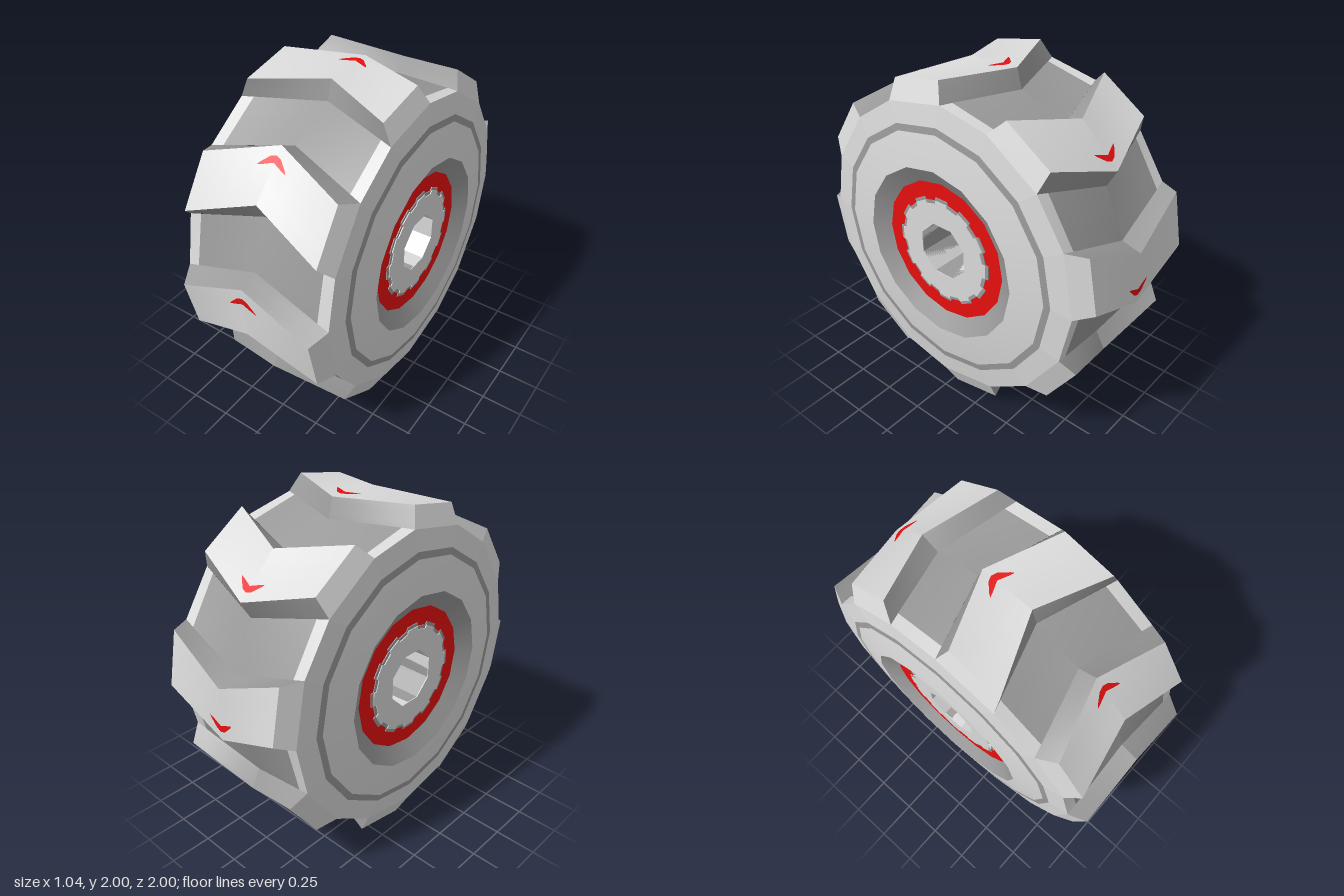
import * as THREE from 'three';
import { mergeGeometries } from 'three/addons/utils/BufferGeometryUtils.js';

const RAD = Math.PI / 180;
const LUGS = 8, STEP = 45, FLOOR = 0.893, PHASE = 0.4;

function material(name, color) {
  const m = new THREE.MeshStandardMaterial({ color });
  m.name = name;
  return m;
}

// Bilinear four-cornered patch, corners counter-clockwise from outside
function patch(a, b, c, d, flip, n = 4) {
  if (flip) [b, d] = [d, b];
  const pos = [], index = [];
  for (let j = 0; j <= n; j++) for (let i = 0; i <= n; i++) {
    const p = a.clone().lerp(b, i / n).lerp(d.clone().lerp(c, i / n), j / n);
    pos.push(p.x, p.y, p.z);
  }
  for (let j = 0; j < n; j++) for (let i = 0; i < n; i++) {
    const k = j * (n + 1) + i;
    index.push(k, k + 1, k + n + 2, k, k + n + 2, k + n + 1);
  }
  const g = new THREE.BufferGeometry();
  g.setAttribute('position', new THREE.Float32BufferAttribute(pos, 3));
  g.setIndex(index);
  g.computeVertexNormals();
  return g;
}

// Sixteen-sided band on one face of the wheel; points are [radius, x], outer to inner
function band(points, s) {
  const pts = points.map(([r, x]) => new THREE.Vector2(r, s * x));
  if (s < 0) pts.reverse();
  return new THREE.LatheGeometry(pts, 16, -PHASE * RAD, Math.PI * 2).rotateZ(-Math.PI / 2);
}

// Toothed disc through the wheel with an octagonal bore
function toothedHub(high, low, width) {
  const pts = [], teeth = 12;
  for (let i = 0; i < teeth; i++) {
    for (const [off, r] of [[-8.5, low], [-7.5, high], [7.5, high], [8.5, low]]) {
      const a = (i * 360 / teeth + off) * RAD;
      pts.push(new THREE.Vector2(r * Math.cos(a), r * Math.sin(a)));
    }
  }
  const shape = new THREE.Shape(pts);
  const bore = [];
  for (let i = 0; i < 8; i++) {
    const a = (22.5 + i * 45) * RAD;
    bore.push(new THREE.Vector2(0.173 * Math.cos(a), 0.173 * Math.sin(a)));
  }
  shape.holes.push(new THREE.Path(bore));
  return new THREE.ExtrudeGeometry(shape, { depth: width, bevelEnabled: false })
    .translate(0, 0, -width / 2).rotateY(Math.PI / 2);
}

export function createModel() {
  const light = material('light grey', 0xdadada);
  const grey = material('mid grey', 0x9a9a9a);
  const red = material('red', 0xec1010);

  const model = new THREE.Group();
  model.name = 'tractorWheel';
  const wheel = new THREE.Group();
  wheel.name = 'wheel';
  wheel.position.y = 1;
  model.add(wheel);

  const parts = { lugTops: [], lugWalls: [], treadFloor: [], treadShoulder: [], outerSidewall: [], lugMarks: [] };

  for (let k = 0; k < LUGS; k++) for (const s of [1, -1]) {
    const P = (x, r, deg) => {
      const a = (deg + k * STEP) * RAD;
      return new THREE.Vector3(s * x, r * Math.sin(a), r * Math.cos(a));
    };
    const add = (part, a, b, c, d) => parts[part].push(patch(a, b, c, d, s < 0));

    // Half of a chevron lug: outer corners, then corners on the tread floor
    const cLo = P(0, 1, -10.3), cHi = P(0, 1, 8.1);
    const eLo = P(0.42, 1, -20.4), eHi = P(0.42, 1, -1.6);
    const bcLo = P(0, FLOOR, -13.7), bcHi = P(0, FLOOR, 11.3);
    const beLo = P(0.47, FLOOR, -23.2), beHi = P(0.47, FLOOR, 1.5);
    add('lugTops', cLo, eLo, eHi, cHi);
    add('lugTops', eLo, beLo, beHi, eHi);
    add('lugWalls', cHi, eHi, beHi, bcHi);
    add('lugWalls', bcLo, beLo, eLo, cLo);

    // Floor between this lug and the next, with a light shoulder strip
    const mLo = P(0.4, FLOOR, 2.96), mHi = P(0.4, FLOOR, 23.2);
    const nextC = P(0, FLOOR, 31.3), nextE = P(0.47, FLOOR, 21.8);
    add('treadFloor', bcHi, mLo, mHi, nextC);
    add('treadShoulder', mLo, beHi, nextE, mHi);

    // Sidewall from the shoulder down to the grey ring
    const r0 = P(0.487, 0.77, PHASE - 22.5), r1 = P(0.487, 0.77, PHASE), r2 = P(0.487, 0.77, PHASE + 22.5);
    add('outerSidewall', beLo, r0, r1, beHi);
    add('outerSidewall', beHi, r1, r2, nextE);

    // Red chevron laid on the lug top
    const out = P(0, 0.006, -3);
    const onLug = (x, y) => {
      const u = x / 0.42;
      const lo = cLo.clone().lerp(eLo, u), hi = cHi.clone().lerp(eHi, u);
      const yLo = THREE.MathUtils.lerp(Math.sin(-10.3 * RAD), Math.sin(-20.4 * RAD), u);
      const yHi = THREE.MathUtils.lerp(Math.sin(8.1 * RAD), Math.sin(-1.6 * RAD), u);
      return lo.lerp(hi, (y - yLo) / (yHi - yLo)).add(out);
    };
    add('lugMarks', onLug(0, 0.046), onLug(0.055, 0.022), onLug(0.032, 0.073), onLug(0, 0.085));
    add('lugMarks', onLug(0.055, 0.022), onLug(0.088, 0.01), onLug(0.078, 0.026), onLug(0.032, 0.073));
  }

  const mats = {
    lugTops: light, lugWalls: grey, treadFloor: grey,
    treadShoulder: light, outerSidewall: light, lugMarks: red,
  };
  const addMesh = (name, geometry, mat) => {
    const mesh = new THREE.Mesh(geometry, mat);
    mesh.name = name;
    wheel.add(mesh);
  };
  for (const name in parts) addMesh(name, mergeGeometries(parts[name]), mats[name]);

  // Concentric bands on both faces
  const bands = [
    ['sidewallRing', grey, [[0.77, 0.487], [0.73, 0.492]]],
    ['innerSidewall', light, [[0.73, 0.492], [0.63, 0.508], [0.53, 0.52]]],
    ['rimBowl', grey, [[0.53, 0.52], [0.43, 0.46]]],
    ['rimRing', red, [[0.43, 0.46], [0.29, 0.46]]],
  ];
  for (const [name, mat, pts] of bands) {
    addMesh(name, mergeGeometries([band(pts, 1), band(pts, -1)]), mat);
  }

  // Hub with a toothed grey border
  addMesh('hubBorder', toothedHub(0.338, 0.318, 0.93), grey);
  addMesh('hub', toothedHub(0.318, 0.298, 0.94), light);

  return model;
}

====

### WHAT IS BEING ASKED
An exact, word-for-word copy of the records is expected, with no pictures in it.

### EXPECTED ANSWER
import * as THREE from 'three';
import { mergeGeometries } from 'three/addons/utils/BufferGeometryUtils.js';

const RAD = Math.PI / 180;
const LUGS = 8, STEP = 45, FLOOR = 0.893, PHASE = 0.4;

function material(name, color) {
  const m = new THREE.MeshStandardMaterial({ color });
  m.name = name;
  return m;
}

// Bilinear four-cornered patch, corners counter-clockwise from outside
function patch(a, b, c, d, flip, n = 4) {
  if (flip) [b, d] = [d, b];
  const pos = [], index = [];
  for (let j = 0; j <= n; j++) for (let i = 0; i <= n; i++) {
    const p = a.clone().lerp(b, i / n).lerp(d.clone().lerp(c, i / n), j / n);
    pos.push(p.x, p.y, p.z);
  }
  for (let j = 0; j < n; j++) for (let i = 0; i < n; i++) {
    const k = j * (n + 1) + i;
    index.push(k, k + 1, k + n + 2, k, k + n + 2, k + n + 1);
  }
  const g = new THREE.BufferGeometry();
  g.setAttribute('position', new THREE.Float32BufferAttribute(pos, 3));
  g.setIndex(index);
  g.computeVertexNormals();
  return g;
}

// Sixteen-sided band on one face of the wheel; points are [radius, x], outer to inner
function band(points, s) {
  const pts = points.map(([r, x]) => new THREE.Vector2(r, s * x));
  if (s < 0) pts.reverse();
  return new THREE.LatheGeometry(pts, 16, -PHASE * RAD, Math.PI * 2).rotateZ(-Math.PI / 2);
}

// Toothed disc through the wheel with an octagonal bore
function toothedHub(high, low, width) {
  const pts = [], teeth = 12;
  for (let i = 0; i < teeth; i++) {
    for (const [off, r] of [[-8.5, low], [-7.5, high], [7.5, high], [8.5, low]]) {
      const a = (i * 360 / teeth + off) * RAD;
      pts.push(new THREE.Vector2(r * Math.cos(a), r * Math.sin(a)));
    }
  }
  const shape = new THREE.Shape(pts);
  const bore = [];
  for (let i = 0; i < 8; i++) {
    const a = (22.5 + i * 45) * RAD;
    bore.push(new THREE.Vector2(0.173 * Math.cos(a), 0.173 * Math.sin(a)));
  }
  shape.holes.push(new THREE.Path(bore));
  return new THREE.ExtrudeGeometry(shape, { depth: width, bevelEnabled: false })
    .translate(0, 0, -width / 2).rotateY(Math.PI / 2);
}

export function createModel() {
  const light = material('light grey', 0xdadada);
  const grey = material('mid grey', 0x9a9a9a);
  const red = material('red', 0xec1010);

  const model = new THREE.Group();
  model.name = 'tractorWheel';
  const wheel = new THREE.Group();
  wheel.name = 'wheel';
  wheel.position.y = 1;
  model.add(wheel);

  const parts = { lugTops: [], lugWalls: [], treadFloor: [], treadShoulder: [], outerSidewall: [], lugMarks: [] };

  for (let k = 0; k < LUGS; k++) for (const s of [1, -1]) {
    const P = (x, r, deg) => {
      const a = (deg + k * STEP) * RAD;
      return new THREE.Vector3(s * x, r * Math.sin(a), r * Math.cos(a));
    };
    const add = (part, a, b, c, d) => parts[part].push(patch(a, b, c, d, s < 0));

    // Half of a chevron lug: outer corners, then corners on the tread floor
    const cLo = P(0, 1, -10.3), cHi = P(0, 1, 8.1);
    const eLo = P(0.42, 1, -20.4), eHi = P(0.42, 1, -1.6);
    const bcLo = P(0, FLOOR, -13.7), bcHi = P(0, FLOOR, 11.3);
    const beLo = P(0.47, FLOOR, -23.2), beHi = P(0.47, FLOOR, 1.5);
    add('lugTops', cLo, eLo, eHi, cHi);
    add('lugTops', eLo, beLo, beHi, eHi);
    add('lugWalls', cHi, eHi, beHi, bcHi);
    add('lugWalls', bcLo, beLo, eLo, cLo);

    // Floor between this lug and the next, with a light shoulder strip
    const mLo = P(0.4, FLOOR, 2.96), mHi = P(0.4, FLOOR, 23.2);
    const nextC = P(0, FLOOR, 31.3), nextE = P(0.47, FLOOR, 21.8);
    add('treadFloor', bcHi, mLo, mHi, nextC);
    add('treadShoulder', mLo, beHi, nextE, mHi);

    // Sidewall from the shoulder down to the grey ring
    const r0 = P(0.487, 0.77, PHASE - 22.5), r1 = P(0.487, 0.77, PHASE), r2 = P(0.487, 0.77, PHASE + 22.5);
    add('outerSidewall', beLo, r0, r1, beHi);
    add('outerSidewall', beHi, r1, r2, nextE);

    // Red chevron laid on the lug top
    const out = P(0, 0.006, -3);
    const onLug = (x, y) => {
      const u = x / 0.42;
      const lo = cLo.clone().lerp(eLo, u), hi = cHi.clone().lerp(eHi, u);
      const yLo = THREE.MathUtils.lerp(Math.sin(-10.3 * RAD), Math.sin(-20.4 * RAD), u);
      const yHi = THREE.MathUtils.lerp(Math.sin(8.1 * RAD), Math.sin(-1.6 * RAD), u);
      return lo.lerp(hi, (y - yLo) / (yHi - yLo)).add(out);
    };
    add('lugMarks', onLug(0, 0.046), onLug(0.055, 0.022), onLug(0.032, 0.073), onLug(0, 0.085));
    add('lugMarks', onLug(0.055, 0.022), onLug(0.088, 0.01), onLug(0.078, 0.026), onLug(0.032, 0.073));
  }

  const mats = {
    lugTops: light, lugWalls: grey, treadFloor: grey,
    treadShoulder: light, outerSidewall: light, lugMarks: red,
  };
  const addMesh = (name, geometry, mat) => {
    const mesh = new THREE.Mesh(geometry, mat);
    mesh.name = name;
    wheel.add(mesh);
  };
  for (const name in parts) addMesh(name, mergeGeometries(parts[name]), mats[name]);

  // Concentric bands on both faces
  const bands = [
    ['sidewallRing', grey, [[0.77, 0.487], [0.73, 0.492]]],
    ['innerSidewall', light, [[0.73, 0.492], [0.63, 0.508], [0.53, 0.52]]],
    ['rimBowl', grey, [[0.53, 0.52], [0.43, 0.46]]],
    ['rimRing', red, [[0.43, 0.46], [0.29, 0.46]]],
  ];
  for (const [name, mat, pts] of bands) {
    addMesh(name, mergeGeometries([band(pts, 1), band(pts, -1)]), mat);
  }

  // Hub with a toothed grey border
  addMesh('hubBorder', toothedHub(0.338, 0.318, 0.93), grey);
  addMesh('hub', toothedHub(0.318, 0.298, 0.94), light);

  return model;
}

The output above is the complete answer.